Treating out-of-control blood pressure with antihypertensive medication can greatly reduce your risk for heart attack, stroke and heart failure, but the current approach to treatment cannot undo all of the previous damage or restore cardiovascular disease risk to ideal levels, a new Northwestern Medicine study suggests.
The study, published in the Journal of the American Heart Association, sought to determine whether effective treatment of hypertension could lower the risk of cardiovascular disease to that seen in people who have always had ideal blood pressure levels.
“The best outcomes were seen in those who always had ideal levels of blood pressure and never required medications,” said Dr. Donald Lloyd-Jones, faculty at the Center for Population Health Sciences-Institute for Public Health and Medicine and senior author of the study. “Those who were treated with medication and achieved ideal levels were still at roughly twice the risk of those with untreated ideal levels. And, of course, people with untreated or uncontrolled high blood pressure were at even greater risk.”
He stressed that it remains very important to treat high blood pressure and that lowering blood pressure with antihypertensive medications has been found to lower the risk of cardiovascular disease significantly in middle-aged and older adults.
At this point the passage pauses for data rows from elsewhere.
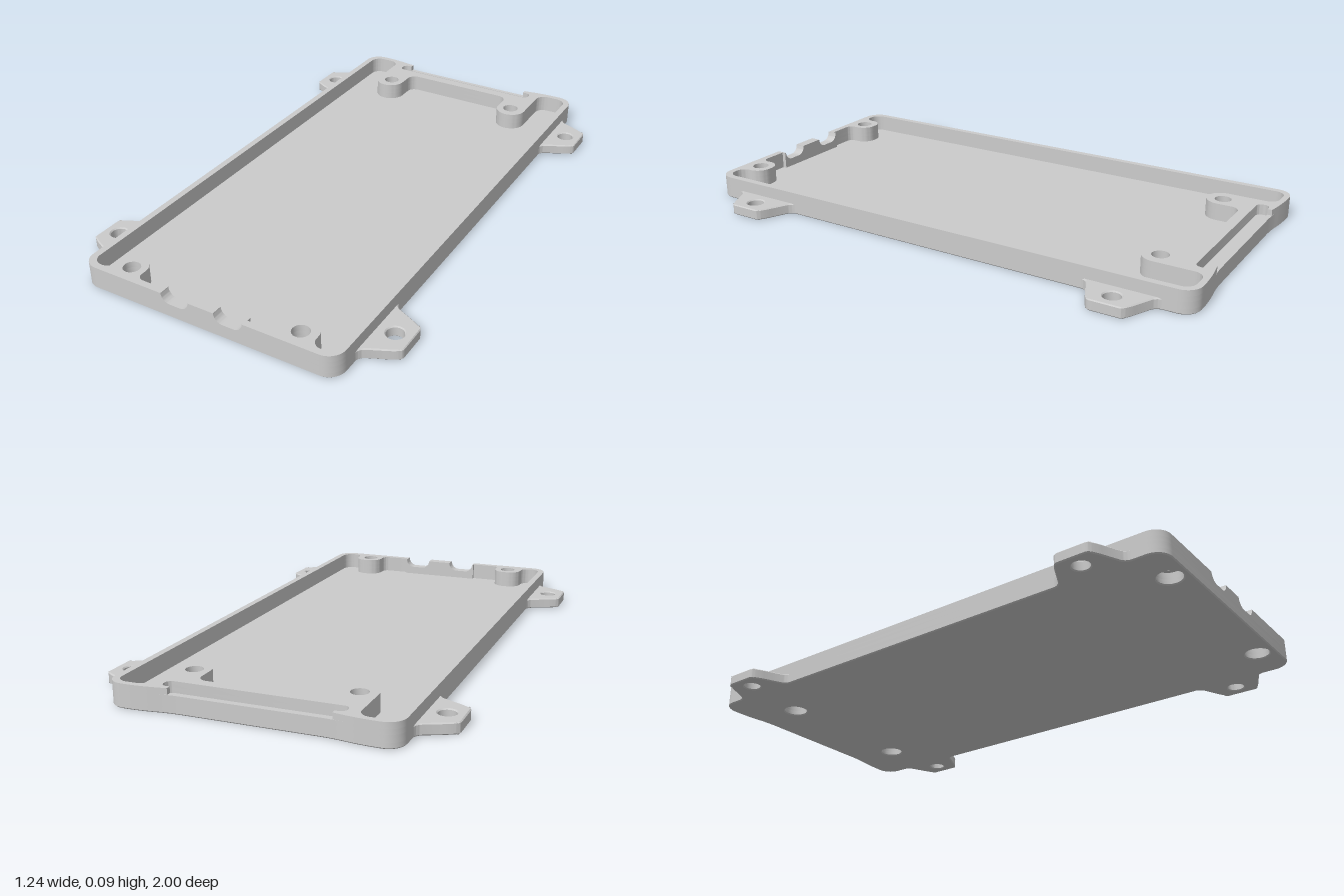
import * as THREE from 'three';
import { toCreasedNormals } from 'three/addons/utils/BufferGeometryUtils.js';

const material = new THREE.MeshStandardMaterial({ color: 0xcccccc });
const mirror = (pts) => pts.map(([x, z, r]) => [-x, z, r]);
const closed = (half) => [...half, ...mirror(half).reverse()];

// Counter-clockwise polygon from [x, z, radius] corners, each corner rounded by its radius
function rounded(corners, Type = THREE.Shape) {
  const path = new Type();
  const clockwise = THREE.ShapeUtils.isClockWise(corners.map(([x, y]) => ({ x, y })));
  const points = clockwise ? [...corners].reverse() : corners;
  const P = points.map(([x, z]) => new THREE.Vector2(x, z));
  points.forEach(([, , r = 0], i) => {
    const c = P[i];
    const prev = P[(i + P.length - 1) % P.length], next = P[(i + 1) % P.length];
    const a = c.clone().add(prev.clone().sub(c).setLength(r));
    const b = c.clone().add(next.clone().sub(c).setLength(r));
    if (i === 0) path.moveTo(a.x, a.y);
    else if (path.currentPoint.distanceTo(a) > 1e-5) path.lineTo(a.x, a.y);
    if (r > 0) {
      const ca = a.clone().lerp(c, 0.552), cb = b.clone().lerp(c, 0.552);
      path.bezierCurveTo(ca.x, ca.y, cb.x, cb.y, b.x, b.y);
    }
  });
  path.closePath();
  return path;
}

const circle = (x, z, r) => new THREE.Path().absarc(x, z, r, 0, Math.PI * 2, true);

// Horizontal slab: plan shape in x and z, between heights y0 and y1
function slab(name, shape, holes, y0, y1, bevel = 0) {
  shape.holes.push(...holes);
  const geo = new THREE.ExtrudeGeometry(shape, {
    depth: y1 - y0 - 2 * bevel, curveSegments: 10, bevelEnabled: bevel > 0,
    bevelSize: bevel, bevelThickness: bevel, bevelOffset: -bevel, bevelSegments: 1,
  });
  geo.rotateX(Math.PI / 2).translate(0, y1 - bevel, 0);
  const mesh = new THREE.Mesh(toCreasedNormals(geo, 0.5), material);
  mesh.name = name;
  return mesh;
}

// Right-hand halves of the plan outlines, running from front to back
const outerHalf = [[0.5, 1, 0.06], [0.5, -1, 0.06], [0.37, -1, 0.05], [0.28, -0.985, 0.04]];
const cavityHalf = [
  [0.165, 0.96], [0.165, 0.975], [0.28, 0.975, 0.025], [0.28, 0.88, 0.05],
  [0.395, 0.88, 0.05], [0.395, 0.975, 0.035], [0.475, 0.975, 0.04],
  [0.475, -0.978, 0.04], [0.355, -0.978, 0.04], [0.355, -0.732, 0.06],
  [0.235, -0.732, 0.06], [0.235, -0.882, 0.035],
];
const slotHalf = [[0.315, -0.968, 0.022], [0.315, -0.921, 0.022]];
const screws = [[0.335, 0.935], [-0.335, 0.935], [0.292, -0.795], [-0.292, -0.795]];

// Wall ring around the cavity, left open at the front centre
const openRing = (half) => rounded(
  [[0.165, 1], ...half, ...mirror(half).reverse(), [-0.165, 1], ...mirror(cavityHalf), ...[...cavityHalf].reverse()]);

export function createModel() {
  const model = new THREE.Group();
  model.name = 'tray';
  const FLOOR = 0.02, BORE = 0.045, STEP = 0.063, TOP = 0.085;
  const outer = () => rounded(closed(outerHalf));
  const cavity = () => rounded(closed(cavityHalf), THREE.Path);
  const slot = () => rounded(closed(slotHalf), THREE.Path);
  const bores = (r) => screws.map(([x, z]) => circle(x, z, r));

  // Floor with chamfered base, and lower walls, with screw-head pockets open below
  model.add(slab('baseEdge', outer(), bores(0.044), 0, 0.01, 0.004));
  model.add(slab('floor', outer(), bores(0.044), 0.004, FLOOR));
  model.add(slab('lowerWall', outer(), [cavity(), ...bores(0.044)], FLOOR, BORE));

  // Middle wall with the back slot, then the rim, cut away along the slot
  model.add(slab('slotWall', openRing(outerHalf), [slot(), ...bores(0.031)], BORE, STEP));
  const rimHalf = [...outerHalf.slice(0, 3), [0.28, -0.985], [0.28, -0.968], ...slotHalf];
  model.add(slab('rim', openRing(rimHalf), bores(0.031), STEP, TOP));

  // Front centre wall with two rounded cable notches
  const notched = [[-0.165, BORE], [0.165, BORE], [0.165, TOP]];
  for (const x of [0.105, -0.105]) {
    notched.push([x + 0.055, TOP], [x + 0.05, 0.052, 0.028], [x - 0.05, 0.052, 0.028], [x - 0.055, TOP]);
  }
  notched.push([-0.165, TOP]);
  const frontGeo = new THREE.ExtrudeGeometry(rounded(notched),
    { depth: 0.04, bevelEnabled: false, curveSegments: 10 });
  const front = new THREE.Mesh(toCreasedNormals(frontGeo.translate(0, 0, 0.96), 0.5), material);
  front.name = 'frontNotchWall';
  model.add(front);

  // Four tapered mounting ears with screw holes
  for (const side of [1, -1]) {
    for (const z of [0.748, -0.752]) {
      const ear = [
        [0.485, -0.14], [0.5, -0.14], [0.505, -0.12, 0.015], [0.598, -0.077, 0.02], [0.622, -0.06, 0.01],
        [0.622, 0.06, 0.01], [0.598, 0.077, 0.02], [0.505, 0.12, 0.015], [0.5, 0.14], [0.485, 0.14],
      ].map(([x, dz, r]) => [side * x, z + dz, r]);
      model.add(slab('mountingEar', rounded(ear), [circle(side * 0.562, z, 0.031)], 0, 0.04, 0.004));
    }
  }
  return model;
}
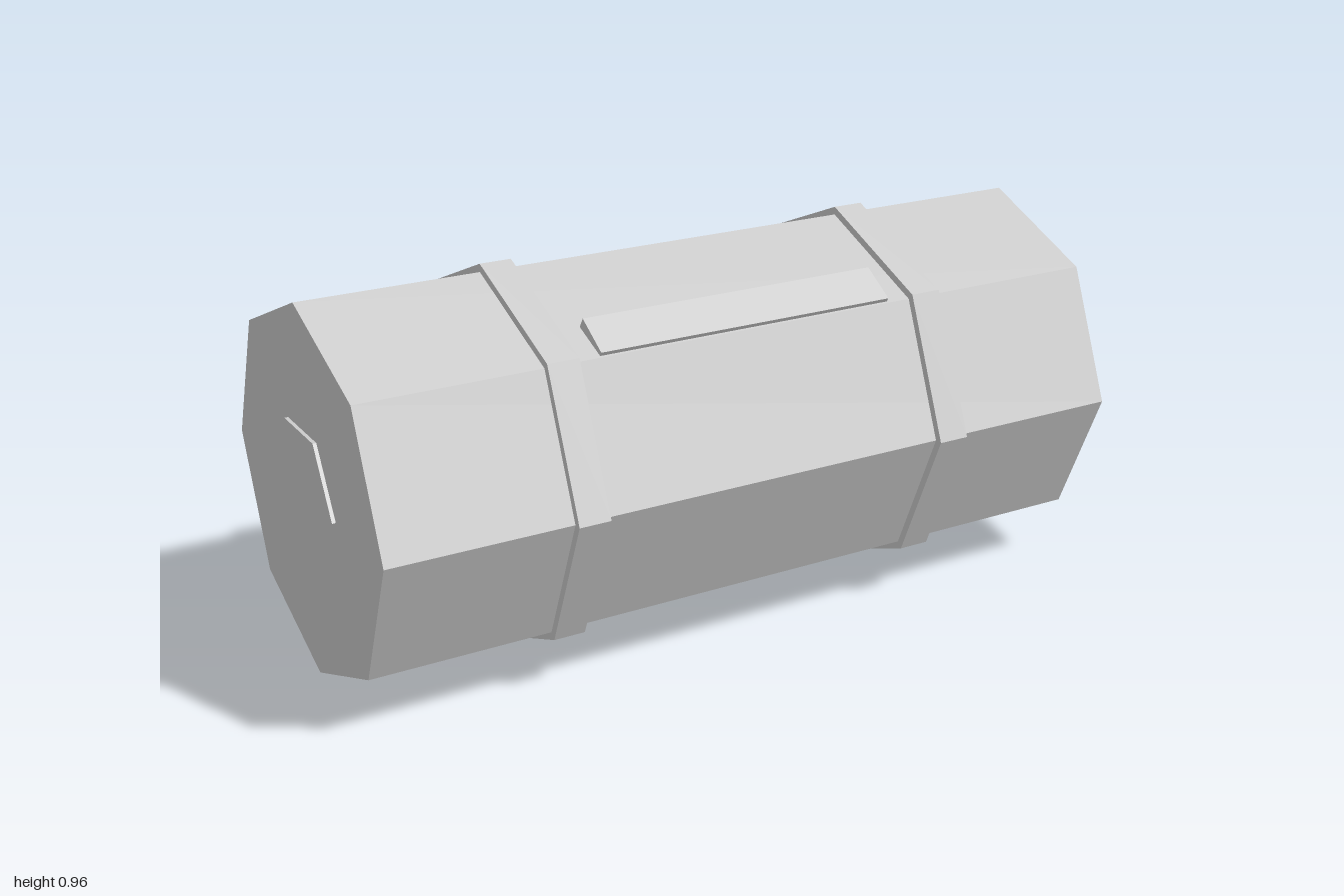
import * as THREE from 'three';

const AXIS_Y = 0.482;

export function createModel() {
  const group = new THREE.Group();
  group.name = 'barrel';
  const material = new THREE.MeshStandardMaterial({ color: 0xcccccc, flatShading: true });

  // Prism lying along x, with a corner pointing to +z
  function addPrism(name, radius, length, sides, x) {
    const geometry = new THREE.CylinderGeometry(radius, radius, length, sides);
    geometry.rotateZ(Math.PI / 2);
    const mesh = new THREE.Mesh(geometry, material);
    mesh.name = name;
    mesh.position.set(x, AXIS_Y, 0);
    group.add(mesh);
  }

  // Octagonal body
  addPrism('body', 0.462, 1.982, 8, 0);

  // Raised bands and hexagonal end bosses, one per side
  for (const [side, s] of [['left', 1], ['right', -1]]) {
    addPrism(side + 'Band', 0.482, 0.08, 8, s * 0.497);
    addPrism(side + 'EndBoss', 0.184, 0.04, 6, s * 0.98);
  }

  // Slightly tilted plate sunk into the upper front face
  const plate = new THREE.Mesh(new THREE.BoxGeometry(0.79, 0.04, 0.104), material);
  plate.name = 'plate';
  plate.position.set(0, 0.831, 0.273);
  plate.rotation.x = 0.56;
  group.add(plate);

  return group;
}
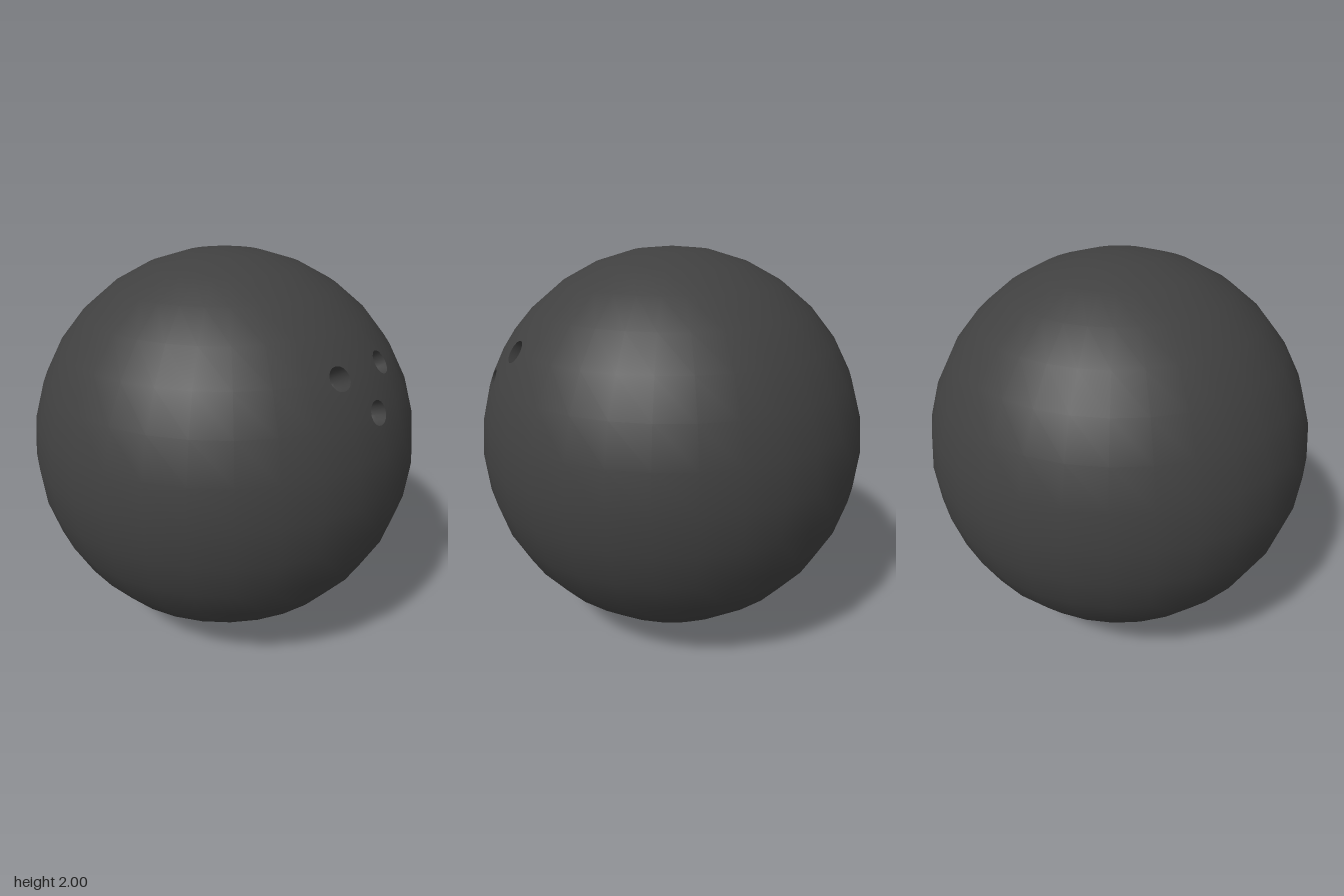
import * as THREE from 'three';

const STEP = Math.PI / 16; // 32 segments round, 16 rings
const HOLE_RADIUS = 0.058;
const ARC = 4; // rim segments per grid cell
// finger holes, each centred on a grid corner (longitude, latitude in steps)
const HOLES = [[3, 3], [1, 3], [2, 2]];

// point on the unit sphere
function onSphere(lon, lat) {
  return new THREE.Vector3(Math.cos(lat) * Math.cos(lon), Math.sin(lat), Math.cos(lat) * Math.sin(lon));
}

// point on the rim of a hole, in longitude and latitude
function rimPoint([i, j], angle) {
  return new THREE.Vector2(
    i * STEP + HOLE_RADIUS * Math.cos(angle) / Math.cos(j * STEP),
    j * STEP + HOLE_RADIUS * Math.sin(angle));
}

// outline of one grid cell, with an arc cut out at corners that carry a hole
function cellOutline(i, j) {
  const outline = [];
  [[0, 0], [1, 0], [1, 1], [0, 1]].forEach(([di, dj], k) => {
    const corner = [i + di, j + dj];
    if (HOLES.some(h => h[0] === corner[0] && h[1] === corner[1])) {
      for (let s = 0; s <= ARC; s++) outline.push(rimPoint(corner, (k + 1 - s / ARC) * Math.PI / 2));
    } else {
      outline.push(new THREE.Vector2(corner[0] * STEP, corner[1] * STEP));
    }
  });
  return outline;
}

// smooth ball surface, open at the finger holes
function ballGeometry() {
  const positions = [], normals = [];
  const normal = new THREE.Vector3();
  for (let i = 0; i < 32; i++) {
    for (let j = -8; j < 8; j++) {
      const outline = cellOutline(i, j);
      const points = outline.map(p => onSphere(p.x, p.y));
      for (const face of THREE.ShapeUtils.triangulateShape(outline, [])) {
        const tri = face.map(n => points[n]);
        normal.subVectors(tri[1], tri[0]).cross(tri[2].clone().sub(tri[0]));
        if (normal.length() < 1e-8) continue; // collapsed at a pole
        if (normal.dot(tri[0]) < 0) tri.reverse();
        for (const p of tri) {
          positions.push(p.x, p.y, p.z);
          normals.push(p.x, p.y, p.z);
        }
      }
    }
  }
  const geometry = new THREE.BufferGeometry();
  geometry.setAttribute('position', new THREE.Float32BufferAttribute(positions, 3));
  geometry.setAttribute('normal', new THREE.Float32BufferAttribute(normals, 3));
  return geometry;
}

// round-bottomed lining from the rim inwards: rows of [width, depth]
function holeGeometry(hole) {
  const rows = [[1, 0], [0.98, 0.05], [0.9, 0.1], [0.65, 0.135], [0.02, 0.15]];
  const sides = ARC * 4;
  const axis = onSphere(hole[0] * STEP, hole[1] * STEP);
  const positions = [], index = [];
  rows.forEach(([width, depth], r) => {
    for (let s = 0; s < sides; s++) {
      const uv = rimPoint(hole, s / sides * Math.PI * 2);
      const rim = onSphere(uv.x, uv.y);
      const p = axis.clone().lerp(rim, width).addScaledVector(axis, -depth);
      positions.push(p.x, p.y, p.z);
      if (r === 0) continue;
      const a = (r - 1) * sides + s, b = (r - 1) * sides + (s + 1) % sides;
      index.push(a, b, a + sides, b, b + sides, a + sides);
    }
  });
  const geometry = new THREE.BufferGeometry();
  geometry.setAttribute('position', new THREE.Float32BufferAttribute(positions, 3));
  geometry.setIndex(index);
  geometry.computeVertexNormals();
  return geometry;
}

export function createModel() {
  const group = new THREE.Group();
  group.name = 'bowlingBall';
  const shell = new THREE.MeshStandardMaterial({ color: 0x404040 });
  const lining = new THREE.MeshStandardMaterial({ color: 0x404040, side: THREE.DoubleSide });

  const ball = new THREE.Mesh(ballGeometry(), shell);
  ball.name = 'ball';
  group.add(ball);

  HOLES.forEach((hole, n) => {
    const mesh = new THREE.Mesh(holeGeometry(hole), lining);
    mesh.name = `fingerHole${n + 1}`;
    group.add(mesh);
  });

  // stand the ball on the ground
  group.children.forEach(mesh => { mesh.position.y = 1; });
  return group;
}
The new findings strongly suggest that there should be an even greater effort to maintain lower blood pressure levels in younger adults to avoid increases in blood pressure over time that may eventually require medication.